At a credit union where I previously worked we would have an all-day, all-employee meeting every few years. For one of these meetings about 20 years ago, we hired a nationally-respected firm to conduct an employee satisfaction survey.
The employees were asked to rate just about every aspect of the workplace culture. There were about 100 questions.
When I saw the results, the response to one particular question, number 33, made more of an impact on me than responses to any other question. Question 33, as I can best remember it, was: "Management deals quickly and effectively with problem employees." It was on that question the employees gave management the worst rating.
One would think that the big issues would be pay and benefits or promotions or vacations. Nope. The rank-and-file were upset management did not effectively and quickly handle problem employees. It was also clear that this criticism was strongest the closer employees were to the front lines. The more I reflected on this, I realized it would be a significant issue for the employees who actually have to get things done. It is the best employees who have to take up the slack for their peers who don't pull their weight, or even worse, exhibit behaviors and attitudes that interfere with good employees doing their job.
Too often these situations can become highly toxic and management's failure to "quickly and effectively" address the situation can cause serious organizational damage. The good employees get frustrated and leave. The crazies end up running the place. There is only one remedy and that is managerial courage. Those words are easy to write but extremely hard to deliver.

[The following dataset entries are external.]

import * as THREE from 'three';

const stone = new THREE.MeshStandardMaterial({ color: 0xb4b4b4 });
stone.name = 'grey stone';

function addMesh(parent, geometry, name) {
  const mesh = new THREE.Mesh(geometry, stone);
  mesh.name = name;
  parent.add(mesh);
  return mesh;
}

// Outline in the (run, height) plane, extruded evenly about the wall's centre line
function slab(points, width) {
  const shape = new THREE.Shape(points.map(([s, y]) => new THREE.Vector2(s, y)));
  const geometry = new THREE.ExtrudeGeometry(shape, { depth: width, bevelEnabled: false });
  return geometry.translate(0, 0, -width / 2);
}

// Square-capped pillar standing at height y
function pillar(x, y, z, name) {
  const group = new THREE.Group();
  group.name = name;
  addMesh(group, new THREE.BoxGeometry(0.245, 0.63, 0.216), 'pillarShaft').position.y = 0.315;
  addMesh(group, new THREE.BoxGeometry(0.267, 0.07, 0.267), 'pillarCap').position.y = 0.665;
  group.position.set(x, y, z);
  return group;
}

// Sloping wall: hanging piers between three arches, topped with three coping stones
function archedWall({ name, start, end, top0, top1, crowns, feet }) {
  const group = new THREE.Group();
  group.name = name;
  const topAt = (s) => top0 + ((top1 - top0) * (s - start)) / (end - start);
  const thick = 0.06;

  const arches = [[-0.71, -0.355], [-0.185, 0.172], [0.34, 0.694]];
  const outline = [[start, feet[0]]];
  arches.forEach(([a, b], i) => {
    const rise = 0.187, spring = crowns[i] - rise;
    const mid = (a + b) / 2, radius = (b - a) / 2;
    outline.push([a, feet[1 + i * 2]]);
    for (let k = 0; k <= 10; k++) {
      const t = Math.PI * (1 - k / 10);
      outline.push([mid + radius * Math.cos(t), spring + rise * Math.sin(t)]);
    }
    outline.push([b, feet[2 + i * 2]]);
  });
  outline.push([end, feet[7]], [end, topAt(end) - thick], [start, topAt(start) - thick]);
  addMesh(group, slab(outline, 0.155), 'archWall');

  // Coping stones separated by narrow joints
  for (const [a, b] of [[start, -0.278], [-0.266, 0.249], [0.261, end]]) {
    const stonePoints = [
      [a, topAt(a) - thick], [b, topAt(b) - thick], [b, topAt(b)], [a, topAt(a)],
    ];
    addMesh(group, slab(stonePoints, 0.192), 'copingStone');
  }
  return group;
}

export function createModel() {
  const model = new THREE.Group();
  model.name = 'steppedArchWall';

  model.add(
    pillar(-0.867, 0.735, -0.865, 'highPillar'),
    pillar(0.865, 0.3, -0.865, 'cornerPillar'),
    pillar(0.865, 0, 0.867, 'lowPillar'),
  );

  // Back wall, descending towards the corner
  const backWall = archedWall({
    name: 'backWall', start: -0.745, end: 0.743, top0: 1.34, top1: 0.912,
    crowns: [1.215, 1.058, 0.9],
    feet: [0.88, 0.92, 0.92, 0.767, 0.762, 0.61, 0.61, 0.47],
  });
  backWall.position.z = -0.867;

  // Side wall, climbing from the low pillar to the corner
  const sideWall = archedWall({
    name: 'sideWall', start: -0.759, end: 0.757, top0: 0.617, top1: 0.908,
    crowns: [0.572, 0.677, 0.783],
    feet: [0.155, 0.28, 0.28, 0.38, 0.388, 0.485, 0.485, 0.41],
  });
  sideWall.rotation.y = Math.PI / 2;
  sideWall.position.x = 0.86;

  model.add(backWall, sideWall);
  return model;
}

I have to admit that dealing with problem employees was always a flat spot for me and dogged me even to my recent retirement. I would tolerate misbehavior, conflictive attitudes and poor performance way too long. Worse was that I would wait and wait until I would go emotionally nuclear and the person was gone that day.
My friend and mentor, retired SACU CEO Jeff Farver, once wrote in my performance review: "Ed Speed has never encountered a problem that he couldn't re-organize his way out of." He was right. My team deserved better.
My successor at TDECU, Steph Sherrod, is the exact opposite, with the ability to see a very broad institutional horizon and an intuitive sense of employee hot-spots. Steph takes the initiative very early on, and has no hesitation to address the issue respectfully, firmly and quietly. One area where Steph and I were absolutely aligned is that these situations were very rarely about workplace effectiveness or technical performance. Managerial courage is rarely required when an employee cannot do the work.
When an employee just can't do the work, the employee and their peers know the truth long before management. Fortunately, because of our size, it was rare that we could not find another position that would be a better fit for a good employee. In these cases the employee was usually relieved that we got them out of the situation.
The greatest challenges are always attitudinal issues. Issues involving managerial incompetence or behavior are much more problematic. At TDECU we were incredibly tolerant of operational mistakes, but rarely so when it came to the "soft" issues. But we also recognized the difference between someone with a bad attitude and someone just having a bad day.
These are some of the toughest aspects of senior leadership, but it is a rare institution that invests in the professional development required to help management handle these situations. Unfortunately, the best employees pay the price.
Edward Speed recently retired as CEO of the $2-Billion Texas Dow Employees CU. He can be reached at firstname.lastname@example.org.